A major reason why the nation has historically prospered, says John B. Taylor, is because Americans worked within a policy framework that was predictable and based on the rule of law, with strong incentives emanating from a reliance on markets and a limited role for government. When we deviate from that standard—as we have for the past few years—we struggle. But we can find our way back if we’d follow Hayek’s recipe for recovery:
In implementing this new economic strategy, policymakers should be guided by Hayek, especially by his emphasis on the rule of law and the predictability of policy. As he wrote in The Road to Serfdom, “Nothing distinguishes more clearly conditions in a free country from those in a country under arbitrary government than the observance in the former of the great principles known as the Rule of Law. Stripped of all technicalities, this means that government in all its actions is bound by rules fixed and announced beforehand—rules which make it possible to foresee with fair certainty how the authority will use its coercive powers in given circumstances and to plan one’s individual affairs on the basis of this knowledge.”

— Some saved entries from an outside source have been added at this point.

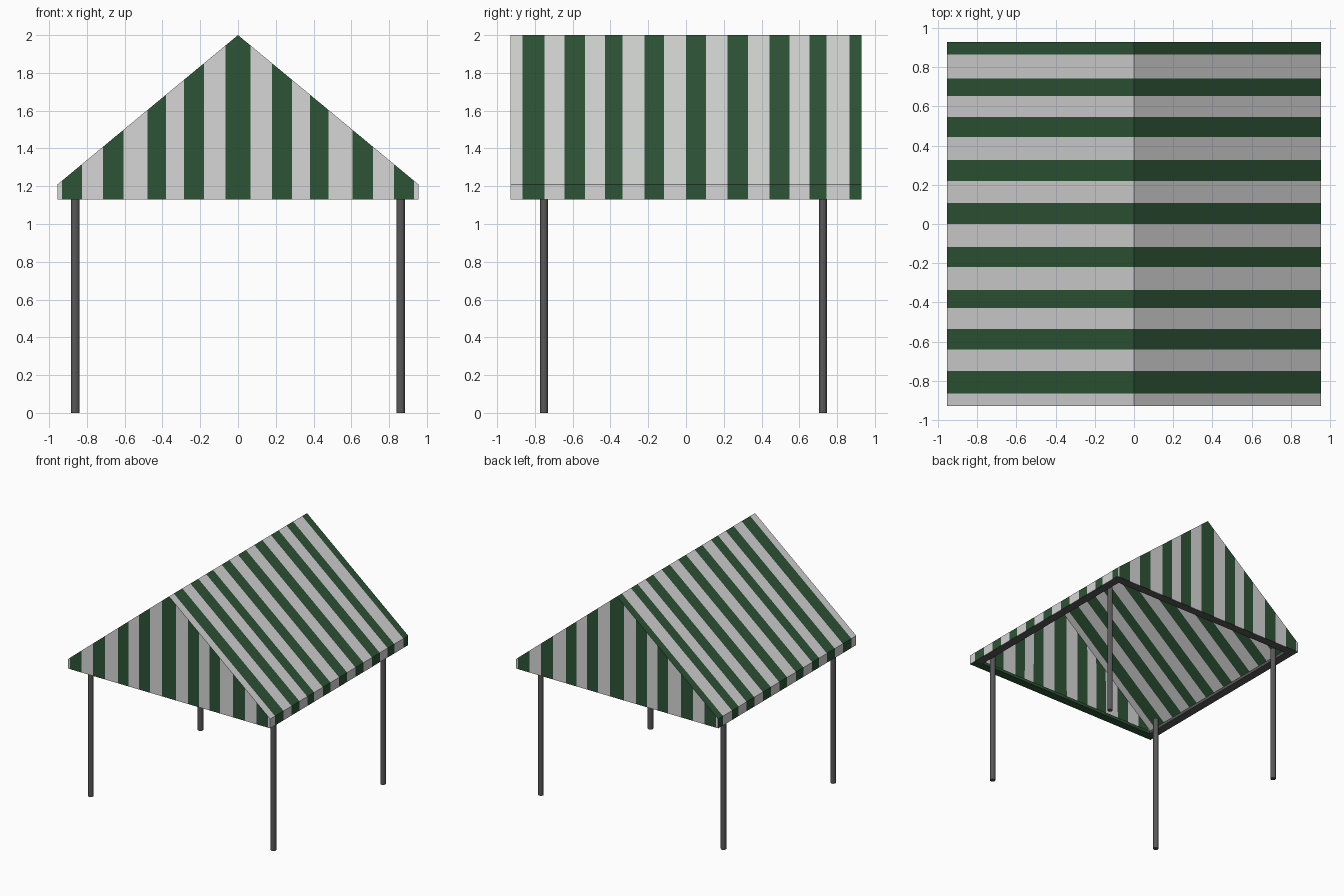
import bpy, bmesh
from mathutils import Vector

if "Cube" in bpy.data.objects:
    bpy.data.objects.remove(bpy.data.objects["Cube"])

W, D = 0.955, 0.93                 # half width and half depth of the canopy
HEM, EAVE, RIDGE = 1.13, 1.21, 2.0


def material(name, rgb):
    m = bpy.data.materials.new(name)
    m.diffuse_color = (*rgb, 1)
    m.use_nodes = True
    m.node_tree.nodes["Principled BSDF"].inputs["Base Color"].default_value = m.diffuse_color
    return m


WHITE = material("off_white_cloth", (0.66, 0.67, 0.66))
GREEN = material("dark_green_cloth", (0.027, 0.088, 0.037))
GREY = material("dark_grey_metal", (0.10, 0.098, 0.10))

# Green stripe intervals: along y on the roof, along x on the gables
ROOF = [(-.865, -.75), (-.642, -.535), (-.43, -.337), (-.22, -.117), (0, .107),
        (.22, .328), (.443, .547), (.653, .743), (.865, 2)]
HALF = [(.18, .285), (.38, .48), (.605, .715), (.825, .932)]
GABLE = [(-.065, .065)] + HALF + [(-b, -a) for a, b in HALF]


def add_object(name, bm, mats):
    me = bpy.data.meshes.new(name)
    bm.to_mesh(me)
    bm.free()
    for m in mats:
        me.materials.append(m)
    ob = bpy.data.objects.new(name, me)
    bpy.context.collection.objects.link(ob)
    return ob


def is_gable(f):
    return abs(f.normal.y) > 0.9


def cut_stripes(bm, stripes, axis, gable):
    """Slice the gables or the roof faces at every stripe edge."""
    for pos in (p for s in stripes for p in s):
        faces = [f for f in bm.faces if is_gable(f) == gable]
        geom = set(faces)
        for f in faces:
            geom.update(f.edges)
            geom.update(f.verts)
        bmesh.ops.bisect_plane(bm, geom=list(geom), dist=1e-5,
                               plane_co=axis * pos, plane_no=axis)
        bm.normal_update()


# Striped canopy: house-shaped shell, open at the bottom
bm = bmesh.new()
profile = [(-W, HEM), (-W, EAVE), (0, RIDGE), (W, EAVE), (W, HEM)]
front = [bm.verts.new((x, -D, z)) for x, z in profile]
back = [bm.verts.new((x, D, z)) for x, z in profile]
bm.faces.new(front)
bm.faces.new(back)
for i in range(4):
    bm.faces.new((front[i], front[i + 1], back[i + 1], back[i]))
bm.normal_update()
for f in bm.faces:                 # make every face point outward
    if f.normal.dot(f.calc_center_median() - Vector((0, 0, 1.2))) < 0:
        f.normal_flip()
bm.normal_update()
cut_stripes(bm, ROOF, Vector((0, 1, 0)), False)
cut_stripes(bm, GABLE, Vector((1, 0, 0)), True)
for f in bm.faces:
    c = f.calc_center_bounds()
    pos, stripes = (c.x, GABLE) if is_gable(f) else (c.y, ROOF)
    f.material_index = int(any(a < pos < b for a, b in stripes))
canopy = add_object("striped_canopy", bm, [WHITE, GREEN])
cloth = canopy.modifiers.new("cloth_thickness", 'SOLIDIFY')
cloth.thickness = 0.006
cloth.offset = -1


def bar(name, x0, x1, y0, y1, mat):
    bm = bmesh.new()
    bmesh.ops.create_cube(bm, size=1)
    z0, z1 = HEM - 0.001, HEM + 0.025
    bmesh.ops.scale(bm, vec=(x1 - x0, y1 - y0, z1 - z0), verts=bm.verts)
    bmesh.ops.translate(bm, vec=((x0 + x1) / 2, (y0 + y1) / 2, (z0 + z1) / 2),
                        verts=bm.verts)
    add_object(name, bm, [mat])


# Frame around the inside of the hem
T, X, Y = 0.07, W - 0.004, D - 0.004
bar("front_hem_bar", -X, X, -Y, -Y + T, GREEN)
bar("back_hem_bar", -X, X, Y - T, Y, GREY)
bar("left_hem_bar", -X, -X + T, -Y + T, Y - T, GREY)
bar("right_hem_bar", X - T, X, -Y + T, Y - T, GREY)

# Four round poles
for side, x in (("left", -.862), ("right", .862)):
    for end, y in (("front", -.752), ("back", .725)):
        bm = bmesh.new()
        bmesh.ops.create_cone(bm, cap_ends=True, segments=12, radius1=.022,
                              radius2=.022, depth=EAVE)
        bmesh.ops.translate(bm, vec=(x, y, EAVE / 2), verts=bm.verts)
        add_object(f"{end}_{side}_pole", bm, [GREY])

Rules-based policies produce more stable economies and stronger economic growth. When people make decisions, they look to the future. Prices that convey information and provide incentives reflect the future. So good decisions as well as the prices that guide them depend on the predictability of future policy—and thus on clear policy rules.